'''
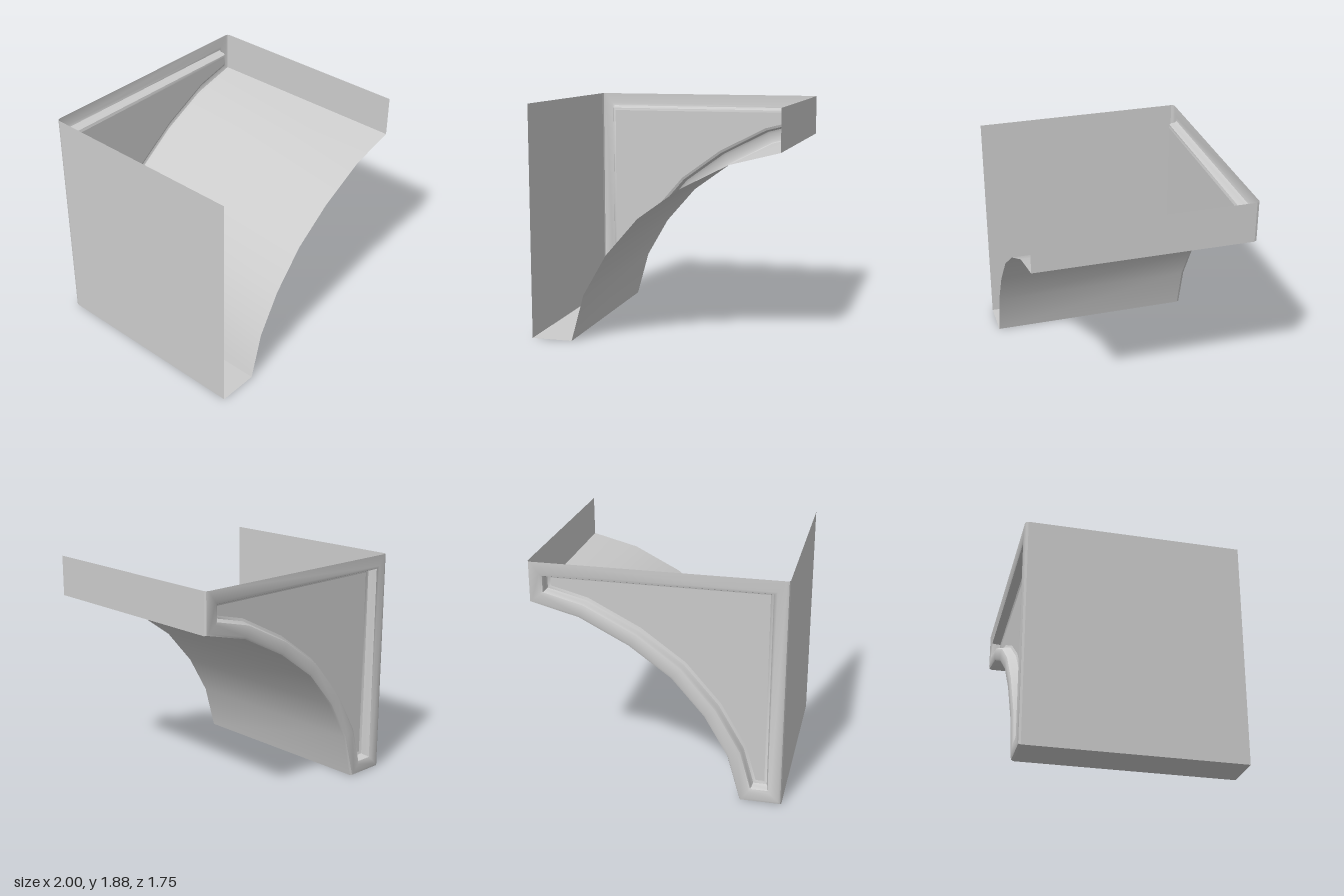
import * as THREE from 'three';
import { toCreasedNormals } from 'three/addons/utils/BufferGeometryUtils.js';

const TOP = 1.88;
// Arch bracket outline, counter-clockwise seen from the front
const outline = [
  [-1, 0], [-0.665, 0], [-0.56, 0.38], [-0.37, 0.71], [-0.11, 1.01],
  [0.22, 1.25], [0.61, 1.45], [1, 1.55], [1, TOP], [-1, TOP],
].map(([x, y]) => new THREE.Vector2(x, y));
const N = outline.length;
const TOP_EDGE = N - 2;

// Outline moved inward by d with mitred corners
function inset(d) {
  const normal = (i) => {
    const e = outline[(i + 1) % N].clone().sub(outline[i % N]).normalize();
    return new THREE.Vector2(-e.y, e.x);
  };
  return outline.map((p, i) => {
    const a = normal(i + N - 1), b = normal(i);
    const q = p.clone().addScaledVector(a.clone().add(b), d / (1 + a.dot(b)));
    if (d < 0.03 && p.y === TOP) q.y = TOP; // the upper edge is not rounded over
    return q;
  });
}

// Bands joining successive [inset, z] rings; the upper edge stays open on the outside
function bands(rings) {
  const pos = [], index = [];
  for (const [d, z] of rings) for (const p of inset(d)) pos.push(p.x, p.y, z);
  for (let r = 0; r < rings.length - 1; r++) {
    for (let i = 0; i < N; i++) {
      if (i === TOP_EDGE && rings[r + 1][0] < 0.03) continue;
      const j = (i + 1) % N;
      const a = r * N + i, b = r * N + j, c = b + N, e = a + N;
      index.push(a, e, c, a, c, b);
    }
  }
  const g = new THREE.BufferGeometry();
  g.setAttribute('position', new THREE.Float32BufferAttribute(pos, 3));
  g.setIndex(index);
  return toCreasedNormals(g, 0.7);
}

export function createModel() {
  const group = new THREE.Group();
  const material = new THREE.MeshStandardMaterial({ color: 0xcccccc, side: THREE.DoubleSide });
  const add = (name, geometry) => {
    const mesh = new THREE.Mesh(geometry, material);
    mesh.name = name;
    group.add(mesh);
    return mesh;
  };

  // Thin shell: side walls, foot and arched underside, open at top and front
  add('archShell', bands([[0, 0.875], [0, -0.85]]));

  // Rounded rim on the back, stepping into the recess
  add('backRim', bands([
    [0, -0.85], [0.007, -0.868], [0.025, -0.875],
    [0.09, -0.875], [0.111, -0.866], [0.12, -0.845],
    [0.12, -0.815], [0.129, -0.794], [0.15, -0.785],
  ]));

  // Recessed flat panel, facing backwards
  const shape = new THREE.Shape(inset(0.15).map((p) => new THREE.Vector2(-p.x, p.y)));
  const panel = add('recessedPanel', new THREE.ShapeGeometry(shape));
  panel.rotation.y = Math.PI;
  panel.position.z = -0.785;

  return group;
}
'''
◆ EXERCISE ◆
Put down exactly the lines of the data above that run from its first line through the line bearing "if (i === TOP_EDGE", and no pictures.

◆ PROBLEM SOLUTION ◆
import * as THREE from 'three';
import { toCreasedNormals } from 'three/addons/utils/BufferGeometryUtils.js';

const TOP = 1.88;
// Arch bracket outline, counter-clockwise seen from the front
const outline = [
  [-1, 0], [-0.665, 0], [-0.56, 0.38], [-0.37, 0.71], [-0.11, 1.01],
  [0.22, 1.25], [0.61, 1.45], [1, 1.55], [1, TOP], [-1, TOP],
].map(([x, y]) => new THREE.Vector2(x, y));
const N = outline.length;
const TOP_EDGE = N - 2;

// Outline moved inward by d with mitred corners
function inset(d) {
  const normal = (i) => {
    const e = outline[(i + 1) % N].clone().sub(outline[i % N]).normalize();
    return new THREE.Vector2(-e.y, e.x);
  };
  return outline.map((p, i) => {
    const a = normal(i + N - 1), b = normal(i);
    const q = p.clone().addScaledVector(a.clone().add(b), d / (1 + a.dot(b)));
    if (d < 0.03 && p.y === TOP) q.y = TOP; // the upper edge is not rounded over
    return q;
  });
}

// Bands joining successive [inset, z] rings; the upper edge stays open on the outside
function bands(rings) {
  const pos = [], index = [];
  for (const [d, z] of rings) for (const p of inset(d)) pos.push(p.x, p.y, z);
  for (let r = 0; r < rings.length - 1; r++) {
    for (let i = 0; i < N; i++) {
      if (i === TOP_EDGE && rings[r + 1][0] < 0.03) continue;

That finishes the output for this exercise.